Is abusing a power of attorney criminal, can I get the police involved and can a person go to jail for it?
Power of attorney abuse can involve state and federal crimes of embezzlement, theft, identity theft, fraud or forgery, but it is unlikely that the power of attorney agent will face jail time, as the victim is unlikely to press charges against them and the police tends to view power of attorney abuse as a civil matter.
Can I report the abuse to adult protective services?
Reporting power of attorney abuse to the adult protective services is likely to not yield a result, as those government agencies typically view this issue as a civil matter. Your best opportunity to resolve the situation is to retainer the services of an attorney who has experience in these kind of matters. However, if other types of abuse are present, then you do want to report the abuse to adult protective services.
How can I prove power of attorney abuse
You can prove power of attorney abuse by looking at the financial statements and property records of the person who made the power of attorney. If power of attorney abuse took place, then you will see transfers of money or property to the power of attorney principal or unexplained cash withdrawals. You can ask your loved one to show those documents to you or to give you access to those documents. If that is not possible, then your attorney would know how to get those documents.
A power of attorney has a lot of potential for abuse
If your loved one gave someone a power of attorney, it may make sense for you to look closely into the arrangement. Perhaps ask for some financial records just to be on the safe side. You can never be too careful when it comes to power of attorney, due to the potential for abuse. A power of attorney gives a person the authority to make legal and financial decisions for someone else regarding such matters as
- bank accounts, including withdrawals and transfers
- the purchase and sale of real estate
- management of assets
- stock and bond transactions
- retirement plans
- buying and selling assets
By creating a power of attorney and giving someone such important powers, there is a potential for fraud, self-interest and embezzlement by a the power of attorney agent, especially where large sums of money and substantial assets are involved and readily accessible. A situation where large sums of money and substantial assets are involved and readily accessible can create a temptation that is hard to resist for some people.

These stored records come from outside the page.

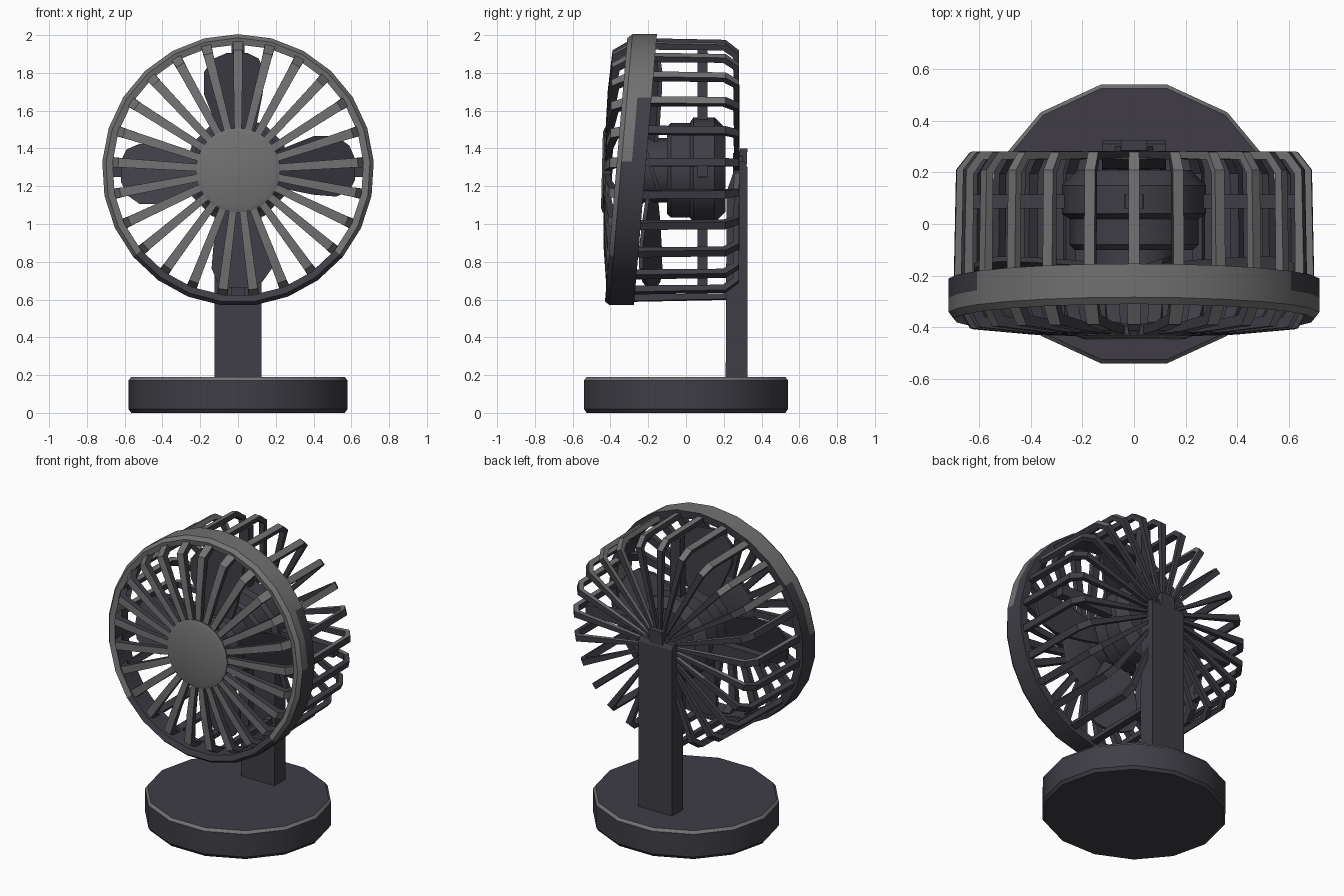
import bpy, bmesh, math
from mathutils import Vector

if "Cube" in bpy.data.objects:
    bpy.data.objects.remove(bpy.data.objects["Cube"])

CZ = 1.285      # height of the fan axis
BARS = 25

def material(name, col):
    m = bpy.data.materials.new(name)
    m.diffuse_color = (*col, 1)
    m.use_nodes = True
    m.node_tree.nodes["Principled BSDF"].inputs["Base Color"].default_value = m.diffuse_color
    return m

DARK = material("charcoal", (0.050, 0.048, 0.060))
GREY = material("worn grey", (0.165, 0.165, 0.165))

def finish(name, bm, rule=None, smooth=False):
    """Make the object; rule(centre, normal) is True where a face is grey."""
    bmesh.ops.recalc_face_normals(bm, faces=bm.faces)
    bm.normal_update()
    if rule:
        for f in bm.faces:
            f.material_index = int(bool(rule(f.calc_center_median(), f.normal)))
    me = bpy.data.meshes.new(name)
    bm.to_mesh(me)
    bm.free()
    me.materials.append(DARK)
    me.materials.append(GREY)
    ob = bpy.data.objects.new(name, me)
    bpy.context.collection.objects.link(ob)
    if smooth:
        bpy.ops.object.select_all(action='DESELECT')
        bpy.context.view_layer.objects.active = ob
        ob.select_set(True)
        bpy.ops.object.shade_smooth_by_angle(angle=math.radians(33))
    return ob

def shear(bm, k):
    """Lean the part so its top sits further back."""
    for v in bm.verts:
        v.co.y += k * (v.co.z - CZ)

def lathe(bm, profile, n, closed=False):
    """Spin (radius, y) points round the fan axis."""
    rings = []
    for r, y in profile:
        rings.append([bm.verts.new((r * math.sin(2 * math.pi * i / n), y,
                                    CZ + r * math.cos(2 * math.pi * i / n)))
                      for i in range(n)])
    pairs = list(zip(rings, rings[1:]))
    if closed:
        pairs.append((rings[-1], rings[0]))
    for a, b in pairs:
        for i in range(n):
            j = (i + 1) % n
            bm.faces.new((a[i], a[j], b[j], b[i]))
    if not closed:
        bm.faces.new(rings[0])
        bm.faces.new(rings[-1])

def bars(bm, outer, inner, widths, n=BARS):
    """Bent flat bars repeated round the axis; outer/inner are (radius, y) edges."""
    for i in range(n):
        a = 2 * math.pi * i / n
        out, tan = Vector((math.sin(a), 0, math.cos(a))), Vector((math.cos(a), 0, -math.sin(a)))
        secs = []
        for o, q, w in zip(outer, inner, widths):
            secs.append([bm.verts.new(Vector((0, y, CZ)) + out * r + tan * s * w / 2)
                         for (r, y), s in ((o, -1), (o, 1), (q, 1), (q, -1))])
        for p, q in zip(secs, secs[1:]):
            for j in range(4):
                k = (j + 1) % 4
                bm.faces.new((p[j], p[k], q[k], q[j]))
        bm.faces.new(secs[0])
        bm.faces.new(secs[-1])

# Base: fourteen-sided disc with bevelled rims
bm = bmesh.new()
levels = []
for r, z in ((0.565, 0), (0.58, 0.02), (0.58, 0.172), (0.565, 0.19)):
    levels.append([bm.verts.new((r * math.cos(2 * math.pi * i / 14),
                                 0.955 * r * math.sin(2 * math.pi * i / 14), z)) for i in range(14)])
for a, b in zip(levels, levels[1:]):
    for i in range(14):
        j = (i + 1) % 14
        bm.faces.new((a[i], a[j], b[j], b[i]))
bm.faces.new(levels[0])
bm.faces.new(levels[-1])
finish("base", bm, lambda c, n: 0.172 < c.z < 0.187, True)

# Stand: side profile extruded across x
def extrude_x(name, profile, half):
    bm = bmesh.new()
    f = bm.faces.new([bm.verts.new((-half, y, z)) for y, z in profile])
    ext = bmesh.ops.extrude_face_region(bm, geom=[f])
    bmesh.ops.translate(bm, vec=(2 * half, 0, 0),
                        verts=[v for v in ext["geom"] if isinstance(v, bmesh.types.BMVert)])
    return finish(name, bm)

extrude_x("stand", [(0.21, 0.18), (0.325, 0.18), (0.325, 1.30), (0.31, 1.33), (0.27, 1.33), (0.215, 1.17)], 0.125)
extrude_x("stand_top_tab", [(0.28, 1.28), (0.32, 1.28), (0.325, 1.40), (0.285, 1.40)], 0.05)

# Front ring, leaning back; worn grey on its upper and forward faces
bm = bmesh.new()
lathe(bm, [(0.70, -0.37), (0.72, -0.345), (0.72, -0.29), (0.72, -0.215), (0.67, -0.215), (0.665, -0.36)],
      BARS, True)
shear(bm, 0.085)
finish("front_ring", bm, lambda c, n: (n.y < -0.3 and c.z > 0.85) or n.z > 0.5 and c.z > CZ
       or (c.y < -0.27 and c.z > 1.4), True)

# Front grille spokes
bm = bmesh.new()
bars(bm, [(0.69, -0.31), (0.635, -0.405), (0.42, -0.425), (0.19, -0.432)],
     [(0.66, -0.29), (0.615, -0.365), (0.42, -0.39), (0.19, -0.40)],
     [0.055, 0.05, 0.045, 0.038])
shear(bm, 0.025)
finish("front_spokes", bm, lambda c, n: n.y < -0.3)

# Front centre cap
bm = bmesh.new()
lathe(bm, [(0.20, -0.445), (0.225, -0.435), (0.225, -0.40), (0.20, -0.39)], 20)
shear(bm, 0.025)
finish("front_cap", bm, lambda c, n: n.y < -0.3, True)

# Rear cage bars, bending in to the middle of the back
bm = bmesh.new()
bars(bm, [(0.70, -0.28), (0.69, 0.21), (0.635, 0.28), (0.35, 0.283), (0.05, 0.283)],
     [(0.665, -0.28), (0.66, 0.195), (0.62, 0.25), (0.35, 0.255), (0.05, 0.26)],
     [0.042, 0.042, 0.04, 0.03, 0.014])
finish("rear_cage_bars", bm, lambda c, n: n.z > 0.45 and c.z > CZ - 0.1)

# Small plate where the rear bars meet
bm = bmesh.new()
lathe(bm, [(0.09, 0.25), (0.09, 0.30)], 10)
finish("rear_plate", bm)

# Motor, rotor hub and motor mount arms
bm = bmesh.new()
lathe(bm, [(0.23, -0.10), (0.25, -0.08), (0.25, 0.02), (0.28, 0.04), (0.28, 0.15), (0.22, 0.21)], 12)
finish("motor", bm, None, True)
bm = bmesh.new()
lathe(bm, [(0.13, -0.26), (0.17, -0.23), (0.17, -0.09)], 12)
finish("rotor_hub", bm, None, True)
bm = bmesh.new()
bars(bm, [(0.665, 0.06), (0.2, 0.06)], [(0.665, 0.115), (0.2, 0.115)], [0.07, 0.08], 4)
finish("motor_mount_arms", bm)

# Four pitched blades, each a thin solid from a rounded outline
bm = bmesh.new()
outline = [(0.12, -0.06, 0.06), (0.25, -0.12, 0.10), (0.40, -0.18, 0.13),
           (0.52, -0.18, 0.14), (0.59, -0.13, 0.11), (0.62, -0.06, 0.05)]
for i in range(4):
    a = i * math.pi / 2
    out, tan = Vector((math.sin(a), 0, math.cos(a))), Vector((math.cos(a), 0, -math.sin(a)))
    secs = []
    for r, t0, t1 in outline:
        secs.append([bm.verts.new(Vector((0, -0.18 + 0.32 * t + d, CZ)) + out * r + tan * t)
                     for t, d in ((t0, -0.01), (t1, -0.01), (t1, 0.01), (t0, 0.01))])
    for p, q in zip(secs, secs[1:]):
        for j in range(4):
            k = (j + 1) % 4
            bm.faces.new((p[j], p[k], q[k], q[j]))
    bm.faces.new(secs[0])
    bm.faces.new(secs[-1])
finish("fan_blades", bm, None, True)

A power of attorney is in effect until
- The person who made it dies
- It expires (if it has an expiration date)
- It’s revoked by the principal, who can revoke it by giving written notice to the power of attorney agent
- It is successfully contested and is revoked by the court
How much does it cost to hire a lawyer for this type of matter
Attorneys generally charge by the hour. In our firm, we charge $400 per hour and require a retainer deposit of $4,000 to work on a case. No one likes to spend money on lawyers, but if the alternative is your relative continuing to suffer power of attorney abuse and your future inheritance to keep getting diminished, or having power of attorney abuse accusations being undefended, it seems like an easy choice to make.
Where can I find a power of attorney abuse and contest litigation attorney near me?
We at the Law Offices of Albert Goodwin are here for you. We have offices in Brooklyn, NY, Manhattan and Queens. You can send us an email at email@example.com or call us at 718-509-9774.